* **Work item**
Starting with the line that contains "mat=lambda s: int(s" and stopping after the line that contains "CREAM, -m * 12)", return each line below exactly as written, with no others.

---------- Records provided ----------

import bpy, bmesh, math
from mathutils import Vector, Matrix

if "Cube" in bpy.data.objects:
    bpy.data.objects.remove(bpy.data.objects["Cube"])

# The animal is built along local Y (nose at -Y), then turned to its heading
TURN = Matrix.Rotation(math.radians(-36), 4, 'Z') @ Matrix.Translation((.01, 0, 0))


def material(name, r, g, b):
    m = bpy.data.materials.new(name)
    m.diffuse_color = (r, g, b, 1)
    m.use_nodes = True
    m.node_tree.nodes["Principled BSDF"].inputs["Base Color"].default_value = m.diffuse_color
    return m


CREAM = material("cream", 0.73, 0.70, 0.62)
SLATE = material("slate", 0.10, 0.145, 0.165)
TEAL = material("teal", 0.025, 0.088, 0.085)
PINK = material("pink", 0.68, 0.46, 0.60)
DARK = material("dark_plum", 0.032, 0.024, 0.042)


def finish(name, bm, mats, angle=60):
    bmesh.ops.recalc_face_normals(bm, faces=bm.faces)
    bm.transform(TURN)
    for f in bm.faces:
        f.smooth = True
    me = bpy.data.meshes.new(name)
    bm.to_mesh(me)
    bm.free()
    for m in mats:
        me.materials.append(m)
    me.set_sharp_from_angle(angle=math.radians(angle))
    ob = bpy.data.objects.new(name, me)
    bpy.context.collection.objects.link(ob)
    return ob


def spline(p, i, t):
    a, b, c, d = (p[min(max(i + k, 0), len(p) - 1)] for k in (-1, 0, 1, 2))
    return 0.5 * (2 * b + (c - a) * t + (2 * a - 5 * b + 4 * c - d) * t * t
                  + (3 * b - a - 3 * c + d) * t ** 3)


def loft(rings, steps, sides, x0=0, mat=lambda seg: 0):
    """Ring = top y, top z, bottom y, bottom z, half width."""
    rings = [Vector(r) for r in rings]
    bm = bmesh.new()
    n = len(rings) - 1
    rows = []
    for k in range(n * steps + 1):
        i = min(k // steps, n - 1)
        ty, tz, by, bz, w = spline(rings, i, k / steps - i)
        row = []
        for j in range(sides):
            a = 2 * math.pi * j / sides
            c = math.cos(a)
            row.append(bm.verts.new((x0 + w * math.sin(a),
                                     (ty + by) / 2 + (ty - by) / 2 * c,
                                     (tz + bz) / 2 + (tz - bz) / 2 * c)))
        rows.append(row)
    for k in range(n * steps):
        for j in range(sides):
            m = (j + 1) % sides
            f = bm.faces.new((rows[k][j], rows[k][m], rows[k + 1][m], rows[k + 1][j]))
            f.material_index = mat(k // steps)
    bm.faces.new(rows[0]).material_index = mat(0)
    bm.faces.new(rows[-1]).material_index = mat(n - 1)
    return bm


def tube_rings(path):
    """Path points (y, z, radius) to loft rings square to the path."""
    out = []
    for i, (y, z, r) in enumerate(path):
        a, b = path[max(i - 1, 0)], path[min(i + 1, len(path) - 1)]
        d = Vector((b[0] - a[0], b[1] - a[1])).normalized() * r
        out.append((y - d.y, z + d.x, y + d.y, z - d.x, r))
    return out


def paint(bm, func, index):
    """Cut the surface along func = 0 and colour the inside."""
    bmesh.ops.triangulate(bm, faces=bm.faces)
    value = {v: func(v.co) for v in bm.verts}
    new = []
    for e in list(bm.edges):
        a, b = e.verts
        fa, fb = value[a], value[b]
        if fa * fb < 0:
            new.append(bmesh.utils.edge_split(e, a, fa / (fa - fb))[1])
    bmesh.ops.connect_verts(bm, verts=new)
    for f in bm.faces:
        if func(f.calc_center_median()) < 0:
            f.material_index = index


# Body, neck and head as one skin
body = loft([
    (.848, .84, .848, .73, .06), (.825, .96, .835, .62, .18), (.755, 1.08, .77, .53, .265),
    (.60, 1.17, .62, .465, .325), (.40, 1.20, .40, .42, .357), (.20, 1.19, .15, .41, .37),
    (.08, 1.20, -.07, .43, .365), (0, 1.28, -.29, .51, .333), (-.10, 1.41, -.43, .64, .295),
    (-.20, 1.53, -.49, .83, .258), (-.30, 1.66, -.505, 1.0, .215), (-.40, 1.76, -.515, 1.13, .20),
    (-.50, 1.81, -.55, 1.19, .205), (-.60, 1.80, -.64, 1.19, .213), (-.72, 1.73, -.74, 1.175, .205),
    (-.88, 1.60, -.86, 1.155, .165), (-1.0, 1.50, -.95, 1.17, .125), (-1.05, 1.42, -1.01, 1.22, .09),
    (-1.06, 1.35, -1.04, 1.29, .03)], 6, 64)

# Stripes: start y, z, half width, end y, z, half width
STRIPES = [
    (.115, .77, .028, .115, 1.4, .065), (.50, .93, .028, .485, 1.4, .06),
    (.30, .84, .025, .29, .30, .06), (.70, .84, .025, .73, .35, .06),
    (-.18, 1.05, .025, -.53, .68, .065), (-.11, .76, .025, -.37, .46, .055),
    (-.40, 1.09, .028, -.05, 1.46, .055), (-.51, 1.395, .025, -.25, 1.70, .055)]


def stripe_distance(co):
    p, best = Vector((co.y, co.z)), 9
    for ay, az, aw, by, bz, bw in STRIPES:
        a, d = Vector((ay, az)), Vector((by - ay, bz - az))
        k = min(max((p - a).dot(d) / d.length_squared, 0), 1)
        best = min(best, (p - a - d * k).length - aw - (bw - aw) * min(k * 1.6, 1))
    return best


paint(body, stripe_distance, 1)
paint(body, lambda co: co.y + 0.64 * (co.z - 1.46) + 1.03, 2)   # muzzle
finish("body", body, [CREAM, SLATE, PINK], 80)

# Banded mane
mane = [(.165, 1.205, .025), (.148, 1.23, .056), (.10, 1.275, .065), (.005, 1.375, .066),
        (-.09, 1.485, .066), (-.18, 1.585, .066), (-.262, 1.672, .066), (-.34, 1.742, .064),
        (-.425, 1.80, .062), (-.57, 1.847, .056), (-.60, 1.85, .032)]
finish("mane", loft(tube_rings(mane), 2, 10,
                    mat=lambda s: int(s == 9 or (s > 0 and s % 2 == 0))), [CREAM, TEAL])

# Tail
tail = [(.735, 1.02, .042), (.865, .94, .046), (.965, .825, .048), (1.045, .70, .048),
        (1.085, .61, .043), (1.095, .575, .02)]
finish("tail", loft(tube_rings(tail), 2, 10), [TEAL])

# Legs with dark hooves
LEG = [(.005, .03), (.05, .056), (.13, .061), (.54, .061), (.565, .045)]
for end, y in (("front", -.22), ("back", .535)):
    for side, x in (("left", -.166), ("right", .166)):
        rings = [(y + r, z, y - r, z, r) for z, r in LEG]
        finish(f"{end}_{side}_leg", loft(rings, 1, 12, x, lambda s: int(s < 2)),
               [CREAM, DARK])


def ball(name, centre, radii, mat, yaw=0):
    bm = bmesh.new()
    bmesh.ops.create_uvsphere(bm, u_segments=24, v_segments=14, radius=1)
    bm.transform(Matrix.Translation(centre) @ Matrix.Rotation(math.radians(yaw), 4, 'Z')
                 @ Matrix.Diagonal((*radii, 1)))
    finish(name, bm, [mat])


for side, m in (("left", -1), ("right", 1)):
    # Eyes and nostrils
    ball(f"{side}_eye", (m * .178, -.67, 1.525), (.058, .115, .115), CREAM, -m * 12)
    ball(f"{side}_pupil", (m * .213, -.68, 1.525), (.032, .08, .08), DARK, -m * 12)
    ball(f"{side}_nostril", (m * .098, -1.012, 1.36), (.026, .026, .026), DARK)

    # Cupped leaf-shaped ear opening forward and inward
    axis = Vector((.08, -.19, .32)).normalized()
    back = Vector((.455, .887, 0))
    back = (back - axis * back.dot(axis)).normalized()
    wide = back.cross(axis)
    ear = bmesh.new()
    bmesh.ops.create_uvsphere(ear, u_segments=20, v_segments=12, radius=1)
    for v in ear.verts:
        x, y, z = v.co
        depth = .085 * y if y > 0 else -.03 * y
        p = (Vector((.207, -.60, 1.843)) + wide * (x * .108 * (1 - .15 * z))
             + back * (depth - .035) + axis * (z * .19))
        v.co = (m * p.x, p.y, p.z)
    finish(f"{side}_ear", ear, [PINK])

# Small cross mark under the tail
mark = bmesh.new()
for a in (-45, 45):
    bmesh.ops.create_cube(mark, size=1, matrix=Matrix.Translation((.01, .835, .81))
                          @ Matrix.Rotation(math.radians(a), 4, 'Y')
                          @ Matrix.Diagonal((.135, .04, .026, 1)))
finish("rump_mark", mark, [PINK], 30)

----------

* **Solution to the exercise**
                    mat=lambda s: int(s == 9 or (s > 0 and s % 2 == 0))), [CREAM, TEAL])

# Tail
tail = [(.735, 1.02, .042), (.865, .94, .046), (.965, .825, .048), (1.045, .70, .048),
        (1.085, .61, .043), (1.095, .575, .02)]
finish("tail", loft(tube_rings(tail), 2, 10), [TEAL])

# Legs with dark hooves
LEG = [(.005, .03), (.05, .056), (.13, .061), (.54, .061), (.565, .045)]
for end, y in (("front", -.22), ("back", .535)):
    for side, x in (("left", -.166), ("right", .166)):
        rings = [(y + r, z, y - r, z, r) for z, r in LEG]
        finish(f"{end}_{side}_leg", loft(rings, 1, 12, x, lambda s: int(s < 2)),
               [CREAM, DARK])


def ball(name, centre, radii, mat, yaw=0):
    bm = bmesh.new()
    bmesh.ops.create_uvsphere(bm, u_segments=24, v_segments=14, radius=1)
    bm.transform(Matrix.Translation(centre) @ Matrix.Rotation(math.radians(yaw), 4, 'Z')
                 @ Matrix.Diagonal((*radii, 1)))
    finish(name, bm, [mat])


for side, m in (("left", -1), ("right", 1)):
    # Eyes and nostrils
    ball(f"{side}_eye", (m * .178, -.67, 1.525), (.058, .115, .115), CREAM, -m * 12)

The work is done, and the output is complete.